Any Kindness Helps

Posted on September 15, 2010


Please Note: I’m going to get a little bit political/opinionated here.  You’ve been warned.

I never give money to panhandlers.  Not on the street, certainly not stopped in my car on an interstate off ramp when I’m alone with my daughter.  Not. Ever.

Until last Saturday. Li’l Girl and I were on our way home from dropping treats off at the Pet Super Adoption event, and when we got off of the interstate to go home, there was a guy standing there holding a sign.  I didn’t really look twice.  I hit the button to ensure that the doors were locked and stared straight ahead.  Li’l suddenly blurted out, very sadly, “Oh, that guy has a dog with him.” I looked over and sure enough, he had a brindled bully mix laying on the ground in the shade.  Both of them looked exhausted.  I read the guy’s sign.  It said, simply “Any Kindness Helps.”

He wasn’t complaining about his situation, or making excuses.  He wasn’t “Out of Work” or a “Homeless Vet” or “Stranded, Need Money to Get Home” …  He wasn’t a “Single Mom, Please Help” … He wasn’t any of the typical signs, the ones I always think “Okay, you know that there are programs for people in your position, right?” or “Okay, so you can leave your kids home to stand here, but not to walk inside that Taco Bell and get a job?”

Just “Any Kindness Helps”.  No lies.  No crap.  No Excuses.

For some reason the thought occurred to me that he is somebody’s brother… That he could have a sister somewhere crying every day for him and hoping he’s okay… That he is a kid who took a wrong turn, probably a series of them… That he could have done a lot with his life, but he chose a path that landed him where he was at that moment, imprisoned by the events in his life and reliant on the kindness of strangers.   I am a sister like that.  One who worries every day about her brother who made a bunch of wrong turns and now sits, relying on his family who he can only communicate with through letters, not knowing when he has any chance of being free and moving on with his life.   It took a lot for my own brother to get a wake up call, I hope my friend on the side of the off ramp gets his soon.

I can’t say what possessed me to feel so strongly that I needed to help this stranger out, but I did.   I gave him a ten dollar bill.  When he saw what it was, he looked me in the eyes and said a very heartfelt “Thank you.”   I don’t know what he did with the money.  Maybe he went to McDonald’s and got food for himself and the dog.  Maybe he bought booze or weed.  Maybe he called his buddy and told him how he’d scored a ten spot.
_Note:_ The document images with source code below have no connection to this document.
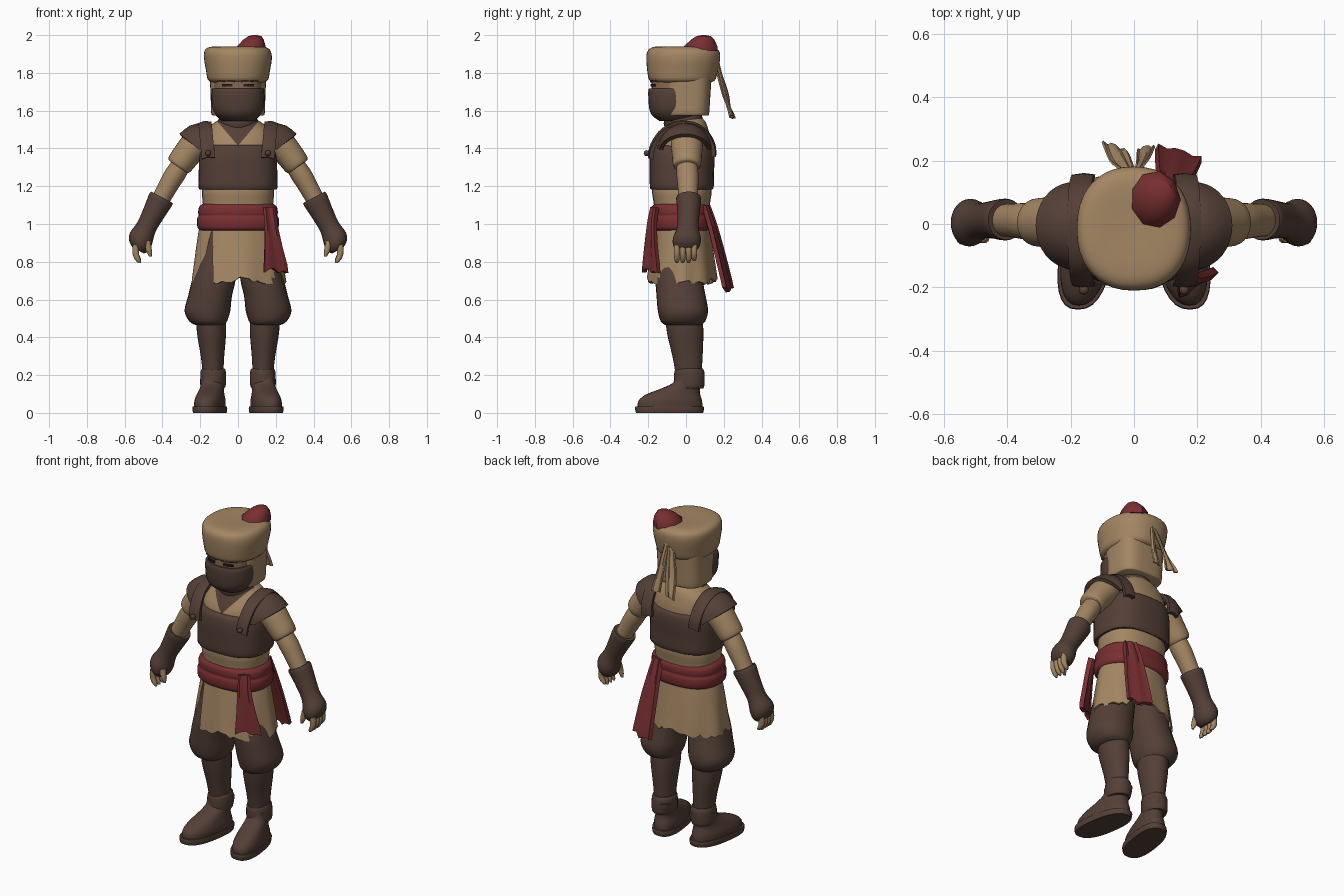
import bpy, bmesh, math, random
from mathutils import Vector

random.seed(4)


def material(name, rgb):
    m = bpy.data.materials.new(name)
    m.diffuse_color = (*rgb, 1)
    return m


TAN = material("tan cloth", (0.37, 0.24, 0.125))
BROWN = material("brown leather", (0.088, 0.050, 0.038))
RED = material("red cloth", (0.19, 0.028, 0.031))
SKIN = material("shaded skin", (0.25, 0.14, 0.08))
DARK = material("dark eyes", (0.02, 0.014, 0.012))


def finish(name, bm, mats, mirror=False):
    """Turn a bmesh into a smooth object with sharp creases."""
    bmesh.ops.recalc_face_normals(bm, faces=bm.faces)
    me = bpy.data.meshes.new(name)
    bm.to_mesh(me)
    bm.free()
    for m in mats:
        me.materials.append(m)
    for p in me.polygons:
        p.use_smooth = True
    me.set_sharp_from_angle(angle=math.radians(42))
    ob = bpy.data.objects.new(name, me)
    bpy.context.collection.objects.link(ob)
    if mirror:
        ob.modifiers.new("mirror", 'MIRROR').use_mirror_merge = False
    return ob


def smooth_path(rows, sub):
    """Catmull-Rom interpolation of equal-length tuples."""
    out = []
    for i in range(len(rows) - 1):
        a, b, c, d = (rows[max(0, min(len(rows) - 1, i + k))] for k in (-1, 0, 1, 2))
        for s in range(sub):
            t = s / sub
            out.append([0.5 * (2 * q + (r - p) * t + (2 * p - 5 * q + 4 * r - u) * t * t
                               + (3 * q - p - 3 * r + u) * t ** 3) for p, q, r, u in zip(a, b, c, d)])
    out.append(list(rows[-1]))
    return out


def loft_mesh(rings, n=28, power=2.0, sub=3, tilt=0, yaw=0):
    """Rings of (x, y, z, rx, ry), tilted about y and sheared outward toward the front."""
    bm = bmesh.new()
    ct, st = math.cos(math.radians(tilt)), math.sin(math.radians(tilt))
    loops = []
    for x, y, z, rx, ry in smooth_path(rings, sub):
        loop = []
        for k in range(n):
            a = 2 * math.pi * k / n
            c, s = math.cos(a), math.sin(a)
            u = rx * math.copysign(abs(c) ** (2 / power), c)
            v = ry * math.copysign(abs(s) ** (2 / power), s)
            loop.append(bm.verts.new((x + u * ct - (y + v) * yaw, y + v, z + u * st)))
        loops.append(loop)
    for a, b in zip(loops, loops[1:]):
        for k in range(n):
            bm.faces.new((a[k], a[(k + 1) % n], b[(k + 1) % n], b[k]))
    bm.faces.new(loops[0])
    bm.faces.new(loops[-1])
    return bm


def loft(name, mat, rings, mirror=False, **kw):
    return finish(name, loft_mesh(rings, **kw), [mat], mirror)


def sheet(name, mat, rows, thick=0.012, mirror=False):
    """Grid of points made into a thick cloth or leather plate."""
    bm = bmesh.new()
    g = [[bm.verts.new(p) for p in row] for row in rows]
    for a, b in zip(g, g[1:]):
        for k in range(len(a) - 1):
            bm.faces.new((a[k], a[k + 1], b[k + 1], b[k]))
    bmesh.ops.recalc_face_normals(bm, faces=bm.faces)
    bmesh.ops.solidify(bm, geom=bm.faces[:], thickness=thick)
    return finish(name, bm, [mat], mirror)


def ribbon(name, mat, path, thick=0.012, sub=4, wave=0.006, ragged=0.0):
    """Hanging strip: path of (x, y, z, half width x, half width y)."""
    rows = smooth_path(path, sub)
    grid = []
    for i, (x, y, z, wx, wy) in enumerate(rows):
        drop = ragged if i == len(rows) - 1 else 0
        grid.append([(x + wx * t, y + wy * t + wave * math.cos(t * 5), z - random.uniform(0, drop))
                     for t in (-1, -.6, -.2, .2, .6, 1)])
    return sheet(name, mat, grid, thick)


# --- boots, legs and trousers
loft("boot_sole", BROWN, [(.136, -.087, 0, .082, .178), (.136, -.087, .022, .085, .183),
     (.136, -.087, .035, .083, .18)], True, power=2.5, yaw=.15, sub=2)
loft("boot_foot", BROWN, [(.136, -.085, .03, .077, .172), (.136, -.083, .065, .077, .168),
     (.135, -.068, .098, .069, .143), (.134, -.03, .128, .062, .104), (.133, .012, .16, .06, .08),
     (.133, .02, .2, .062, .076)], True, power=2.3, yaw=.15)
loft("boot_cuff", BROWN, [(.133, .018, .13, .06, .074), (.132, .018, .15, .068, .08),
     (.131, .018, .215, .067, .08), (.131, .018, .235, .06, .07)], True)
loft("shin", BROWN, [(.132, .014, .2, .054, .068), (.135, .008, .3, .062, .08),
     (.14, -.004, .42, .077, .096), (.143, -.012, .52, .08, .1)], True)
loft("trouser_leg", BROWN, [(.15, -.015, .465, .075, .095), (.158, -.016, .485, .1, .118),
     (.162, -.016, .54, .121, .133), (.148, -.026, .62, .116, .13), (.127, -.036, .71, .115, .125),
     (.105, -.03, .85, .1, .12), (.095, -.025, 1, .09, .11)], True, power=2.2)

# --- slit skirt with torn hem
rows = []
for i in range(8):
    t = i / 7
    a0, a1 = -40 + 9 * t, 320 - 18 * t
    row = []
    for k in range(61):
        a = math.radians(a0 + (a1 - a0) * k / 60)
        f = 1 + .025 * t * math.sin(9 * a)
        z = 1.0 - .29 * t - .02 * t * abs(math.sin(a)) + (random.uniform(-.02, .014) if i == 7 else 0)
        row.append(((.2 + .05 * t ** .8) * f * math.sin(a),
                    -.02 - (.145 + .04 * t) * f * math.cos(a), z))
    rows.append(row)
sheet("skirt", TAN, rows, .012)

# --- torso
loft("waist_shirt", TAN, [(0, -.022, .98, .19, .14), (0, -.022, 1.1, .186, .148),
     (0, -.022, 1.17, .192, .158), (0, -.022, 1.22, .18, .15)], power=2.4)
loft("sash_belt", RED, [(0, -.025, .965, .195, .145), (0, -.025, .98, .214, .162),
     (0, -.025, 1.025, .217, .165), (0, -.025, 1.045, .208, .158), (0, -.025, 1.06, .211, .161),
     (0, -.025, 1.09, .206, .158), (0, -.025, 1.107, .186, .14)], power=2.4, n=40)
loft("chest_armour", BROWN, [(0, -.022, 1.185, .19, .15), (0, -.022, 1.19, .208, .168),
     (0, -.022, 1.27, .208, .17), (0, -.02, 1.35, .205, .172), (0, -.018, 1.405, .19, .165),
     (0, -.016, 1.418, .17, .148)], power=2.7, n=40)

# --- upper shirt with a V-shaped scarf opening
bm = loft_mesh([(0, -.015, 1.38, .19, .15), (0, -.01, 1.44, .195, .142), (0, 0, 1.5, .17, .118),
                (0, .004, 1.54, .12, .1), (0, .005, 1.56, .085, .08)], power=2.2, n=40)
for s in (1, -1):
    bmesh.ops.bisect_plane(bm, geom=bm.verts[:] + bm.edges[:] + bm.faces[:],
                           plane_co=(0, 0, 1.415), plane_no=(s, 0, -.85))
for f in bm.faces:
    c = f.calc_center_median()
    f.material_index = int(c.y < 0 and abs(c.x) < .85 * (c.z - 1.415))
finish("upper_shirt", bm, [TAN, BROWN])
loft("neck_scarf", BROWN, [(0, -.005, 1.49, .085, .1), (0, -.01, 1.53, .108, .108),
     (0, -.012, 1.56, .1, .1), (0, -.015, 1.6, .09, .09)])

# --- shoulder straps, studs and pauldrons
arch = smooth_path([(.158, -.196, 1.35), (.165, -.182, 1.42), (.172, -.125, 1.5), (.176, -.04, 1.535),
                    (.176, .04, 1.535), (.172, .11, 1.49), (.165, .15, 1.42), (.158, .156, 1.36)], 4)
sheet("shoulder_strap", BROWN, [[(x - .036, y, z + .002), (x, y * 1.03, z + .006), (x + .034, y, z - .006)]
                                for x, y, z in arch], .024, True)
bm = bmesh.new()
bmesh.ops.create_icosphere(bm, subdivisions=2, radius=.016)
bmesh.ops.translate(bm, verts=bm.verts, vec=(.158, -.208, 1.375))
finish("strap_stud", bm, [BROWN], True)
rows = []
for k in range(17):
    a = math.radians(-85 + 170 * k / 16)
    c, s = math.cos(a), math.sin(a)
    row = []
    for t in (0, .3, .6, .85, 1):
        row.append((.175 + t * (.02 + .115 * c), (.148 - .012 * t) * s - .005,
                    1.385 + (.142 - .05 * t + .025 * math.sin(t * math.pi)) * c))
    rows.append(row)
sheet("pauldron", BROWN, rows, .022, True)

# --- arms, gauntlets and fingers
loft("sleeve", TAN, [(.17, .005, 1.46, .07, .075), (.215, .005, 1.43, .08, .085),
     (.265, .005, 1.375, .075, .08), (.308, .005, 1.318, .07, .075), (.317, .005, 1.303, .06, .066)],
     True, tilt=35)
loft("forearm", TAN, [(.29, .005, 1.33, .05, .055), (.335, .008, 1.26, .055, .058),
     (.365, .01, 1.21, .052, .055), (.42, .012, 1.11, .047, .05)], True, tilt=30)
loft("gauntlet", BROWN, [(.402, .014, 1.14, .055, .056), (.406, .014, 1.135, .068, .066),
     (.44, .014, 1.07, .061, .06), (.484, .01, .985, .054, .056), (.513, .005, .925, .066, .074),
     (.525, .003, .885, .058, .07), (.528, .002, .86, .035, .05)], True, tilt=28)
for i, y in enumerate((-.048, -.017, .014, .043)):
    loft(f"finger_{i + 1}", TAN, [(.54, y, .89, .018, .017), (.542, y, .845, .017, .016),
         (.53, y, .81 + .008 * (i == 3), .015, .014), (.52, y, .793 + .01 * (i == 3), .006, .006)],
         True, n=10)
loft("thumb", TAN, [(.482, -.04, .91, .018, .018), (.472, -.045, .86, .016, .016),
     (.463, -.045, .828, .007, .007)], True, n=10)

# --- sash tails
ribbon("front_sash_tail", RED, [(.165, -.175, 1.09, .032, .014), (.175, -.19, 1.0, .035, .018),
       (.19, -.195, .88, .046, .028), (.205, -.195, .765, .062, .04)], .025, ragged=.025)
ribbon("back_sash_tail", RED, [(.12, .115, 1.1, .03, -.012), (.125, .148, 1.0, .042, -.015),
       (.135, .185, .86, .056, -.018), (.145, .232, .67, .068, -.02)], .022, ragged=.03)

# --- head, mask and eyes
loft("face", SKIN, [(0, -.06, 1.58, .1, .11), (0, -.06, 1.66, .125, .122), (0, -.06, 1.79, .125, .122)],
     power=2.3)
loft("face_mask", BROWN, [(0, -.05, 1.545, .085, .09), (0, -.058, 1.575, .118, .122),
     (0, -.062, 1.62, .138, .134), (0, -.064, 1.7, .141, .136), (0, -.064, 1.718, .134, .13)], power=2.3)
loft("head_wrap", TAN, [(0, .006, 1.575, .135, .112), (0, .006, 1.59, .142, .117),
     (0, .006, 1.68, .145, .123), (0, .006, 1.79, .15, .13)], power=3.2, n=40)
sheet("eye", DARK, [[(.03, -.187, z), (.06, -.181, z), (.085, -.168, z)] for z in (1.727, 1.741)],
      .008, True)
sheet("eyebrow", BROWN, [[(.02, -.19, z), (.06, -.184, z + .004), (.105, -.158, z + .002)]
                         for z in (1.75, 1.763)], .009, True)

# --- turban, its hanging tails and red cap
loft("turban", TAN, [(0, -.02, 1.75, .14, .155), (0, -.02, 1.765, .16, .176), (0, -.018, 1.81, .169, .187),
     (0, -.015, 1.87, .179, .195), (-.002, -.014, 1.91, .177, .192), (-.003, -.014, 1.932, .16, .172),
     (-.003, -.012, 1.94, .12, .13), (0, 0, 1.938, .04, .04)], power=2.25, n=40)
ribbon("turban_tail_left", TAN, [(-.015, .165, 1.85, .012, .006), (-.028, .187, 1.78, .018, .008),
       (-.048, .215, 1.68, .026, .012), (-.064, .25, 1.57, .033, -.012)], .008, ragged=.012)
ribbon("turban_tail_right", TAN, [(.012, .165, 1.85, .011, .003), (.02, .182, 1.78, .016, .003),
       (.03, .205, 1.68, .023, .004), (.038, .236, 1.58, .029, .006)], .008, ragged=.012)
loft("red_cap", RED, [(.066, .075, 1.915, .082, .092), (.068, .078, 1.94, .078, .09),
     (.08, .088, 1.975, .057, .064), (.088, .094, 1.994, .036, .04), (.088, .094, 2.0, .012, .012)],
     n=9, sub=1)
Maybe he found a way to call his family.  Maybe his sister got a rush of happiness knowing he was okay.   Maybe my kindness helped.   I felt like there was an honesty about him.   Mostly I hope that he wakes up and finds his way back to where he should be before it’s too late.